With the Morrison government obsessed with achieving the first budget surplus since the GFC, research and development schemes suffered substantial cuts in April’s budget.

A report at the end of August showed total cuts amounted to $4 billion. Shadow minister for industry and small business Brendan O’Connor labelled the investment figures “dismal”.

Since the turn of the month the start up scene has become more vocal about R&D cuts as well as Australia’s lack of investment in technology.

Australian Computer Society president Yohan Ramasundara declared last week that we had to elevate our tech heroes to the stage of sporting greats. This followed a report suggesting Australia would need 100,000 more technology workers in the next five years.

Mark Burgess, CEO of aerospace manufacturer Quickstep (ASX:QHL) wrote an op-ed for InnovationAus where he made similar comments about technology needing to be part of Australia’s identity.

“Australia can no longer afford to be thought of only as a place of sunshine, beaches, unusual animals and amazing natural wonders,” he said.

“We have to attract foreign customers, foreign investors and foreign talent with a narrative that talks to our inventiveness, innovation and skills of which we have many.”

Burgess did admit though that this would not be a quick fix.
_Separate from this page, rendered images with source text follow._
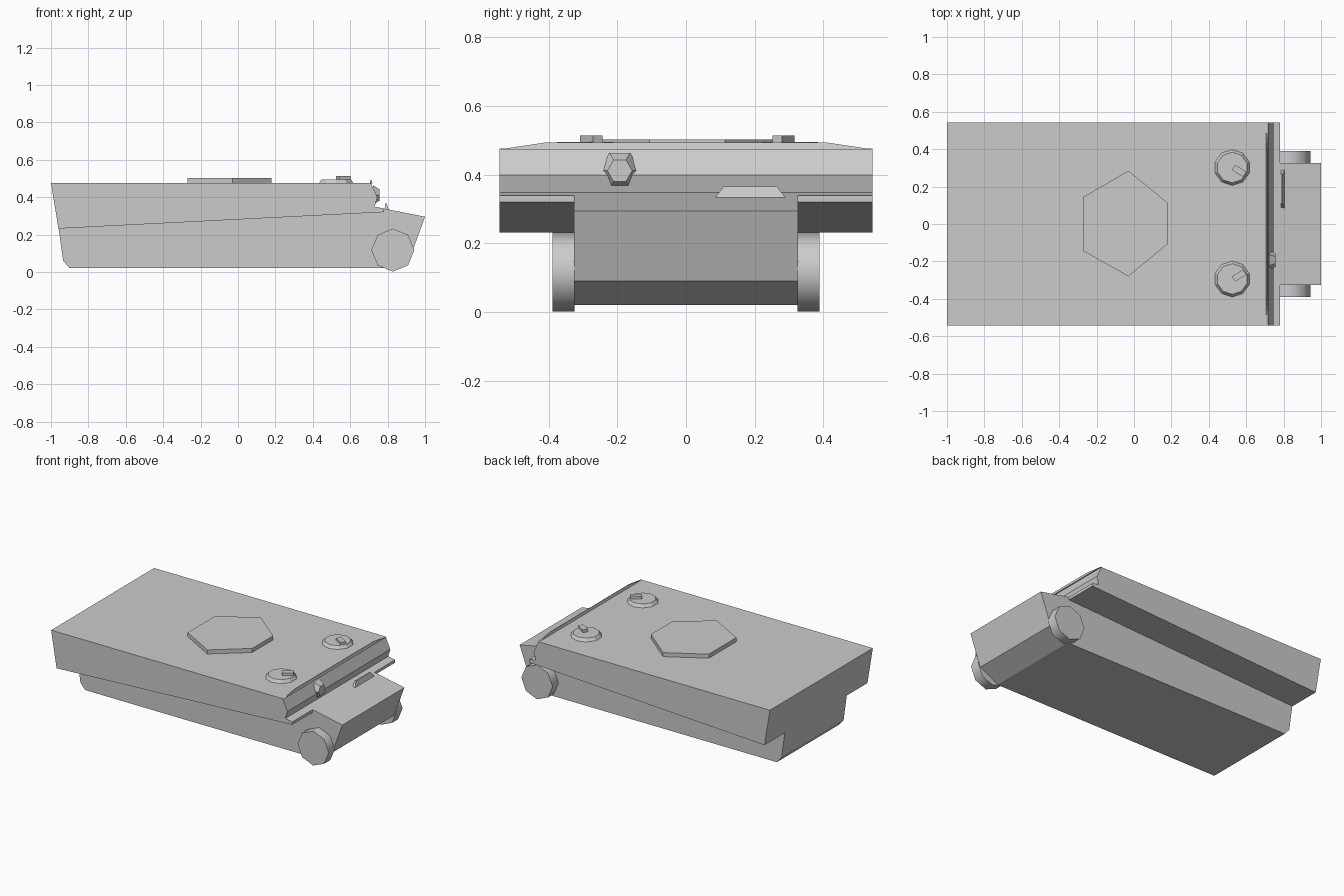
import bpy, bmesh, math
from mathutils import Matrix, Vector

if "Cube" in bpy.data.objects:
    bpy.data.objects.remove(bpy.data.objects["Cube"])


def finish(name, bm):
    bmesh.ops.recalc_face_normals(bm, faces=bm.faces)
    me = bpy.data.meshes.new(name)
    bm.to_mesh(me)
    bm.free()
    ob = bpy.data.objects.new(name, me)
    bpy.context.collection.objects.link(ob)
    return ob


def loft(name, a, b):
    """Solid between two matching outlines of 3D points."""
    bm = bmesh.new()
    va, vb = [bm.verts.new(p) for p in a], [bm.verts.new(p) for p in b]
    bm.faces.new(va)
    bm.faces.new(vb)
    for i in range(len(va)):
        j = (i + 1) % len(va)
        bm.faces.new((va[i], va[j], vb[j], vb[i]))
    return finish(name, bm)


def side_profile(name, pts, y0, y1):
    return loft(name, [(x, y0, z) for x, z in pts], [(x, y1, z) for x, z in pts])


def frustum(name, r1, r2, depth, sides, matrix):
    bm = bmesh.new()
    bmesh.ops.create_cone(bm, cap_ends=True, segments=sides, radius1=r1,
                          radius2=r2, depth=depth, matrix=matrix)
    return finish(name, bm)


# lower hull with sloping nose
side_profile("lower_hull", [(-0.96, 0.24), (-0.935, 0.06), (-0.90, 0.02), (0.79, 0.02),
                            (0.925, 0.09), (1.0, 0.295), (0.73, 0.349), (0.6, 0.36)], -0.327, 0.327)

# wide upper hull with front ledge
side_profile("upper_hull", [(-1.0, 0.476), (-0.96, 0.232), (0.78, 0.32), (0.78, 0.339),
                            (0.73, 0.349), (0.745, 0.40), (0.71, 0.476)], -0.543, 0.543)

# thin raised lip along the front edge of the roof
low = [(0.705, -0.543), (0.705, 0.543), (0.718, 0.543), (0.718, -0.543)]
high = [(0.71, -0.41), (0.71, 0.41), (0.713, 0.41), (0.713, -0.41)]
loft("roof_lip", [(x, y, 0.474) for x, y in low], [(x, y, 0.494) for x, y in high])

# six-sided roof plate
hexa = [(-0.03, 0.285), (0.18, 0.113), (0.18, -0.107), (-0.03, -0.28), (-0.27, -0.145), (-0.27, 0.145)]
loft("roof_plate", [(x, y, 0.474) for x, y in hexa], [(x, y, 0.503) for x, y in hexa])

for s, side in ((1, "left"), (-1, "right")):
    # drive wheel
    frustum(f"drive_wheel_{side}", 0.115, 0.115, 0.065, 8,
            Matrix.Translation((0.828, s * 0.357, 0.117)) @ Matrix.Rotation(math.pi / 2, 4, 'X'))
    # roof hatch and its periscope
    y = s * 0.298 + 0.004
    frustum(f"hatch_{side}", 0.097, 0.082, 0.021, 10, Matrix.Translation((0.525, y, 0.485)))
    bm = bmesh.new()
    bmesh.ops.create_cube(bm, size=1, matrix=Matrix.Translation((0.562, y - s * 0.018, 0.503))
                          @ Matrix.Rotation(-s * math.radians(32), 4, 'Z')
                          @ Matrix.Diagonal((0.07, 0.033, 0.022, 1)))
    finish(f"periscope_{side}", bm)

# headlight on the front plate
frustum("headlight", 0.06, 0.036, 0.035, 6,
        Matrix.Translation((0.738, -0.193, 0.412)) @ Matrix.Rotation(math.pi / 2, 4, 'Y'))

# small tapered step on the nose
loft("nose_step", [(0.785, 0.085, 0.333), (0.785, 0.29, 0.333), (0.805, 0.29, 0.333), (0.805, 0.085, 0.333)],
     [(0.785, 0.11, 0.366), (0.785, 0.265, 0.366), (0.795, 0.265, 0.366), (0.795, 0.11, 0.366)])

# smooth only the wheel rims
for side in ("left", "right"):
    for p in bpy.data.objects[f"drive_wheel_{side}"].data.polygons:
        p.use_smooth = len(p.vertices) == 4
    me = bpy.data.objects[f"drive_wheel_{side}"].data
    me.set_sharp_from_angle(angle=math.radians(60))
Another thing he said had to change was promoting intra-state competition. He called for a national approach to innovation encompassing both the federal and state governments.


Give back the cash

There has been much controversy surrounding the R&D Tax Incentive. Company’s, including ASX small caps, that have been granted incentives are having to repay them.

One of these was Argent Minerals (ASX:ARD) which was ordered to pay back $1.4 million in January.

A review of its claims is ongoing but as a sign of good faith it is paying $5,000 per month until the review is complete.

Junior explorers rely on the assistance of the R&D incentives to help them advance exploration projects, particularly when investor cash is difficult to acquire and a project is technically challenging.

Other private businesses have been more vocal. One told MyBusiness this claw back was “the most atrocious prosecution of an industry sector in years”.

Complaints led to a review, which was announced two weeks ago.

ATO Commissioner Chris Jordan said at a regulators panel last month that businesses had dressed up bids to qualify.

To truly make it they had to be “pretty innovative”; it was not enough to just be an app.

“There seems to be a belief that if I’m a start-up and I’m in software and I’m going to develop an app, the simple answer is I qualify,” Jordan said.

“There are definitions and there are requirements, and there are a lot of apps around these days, so you’ve got to be pretty innovative to qualify, in terms of new ways of doing things. Having a new subject matter for an app [is] not really within the definition of R&D.”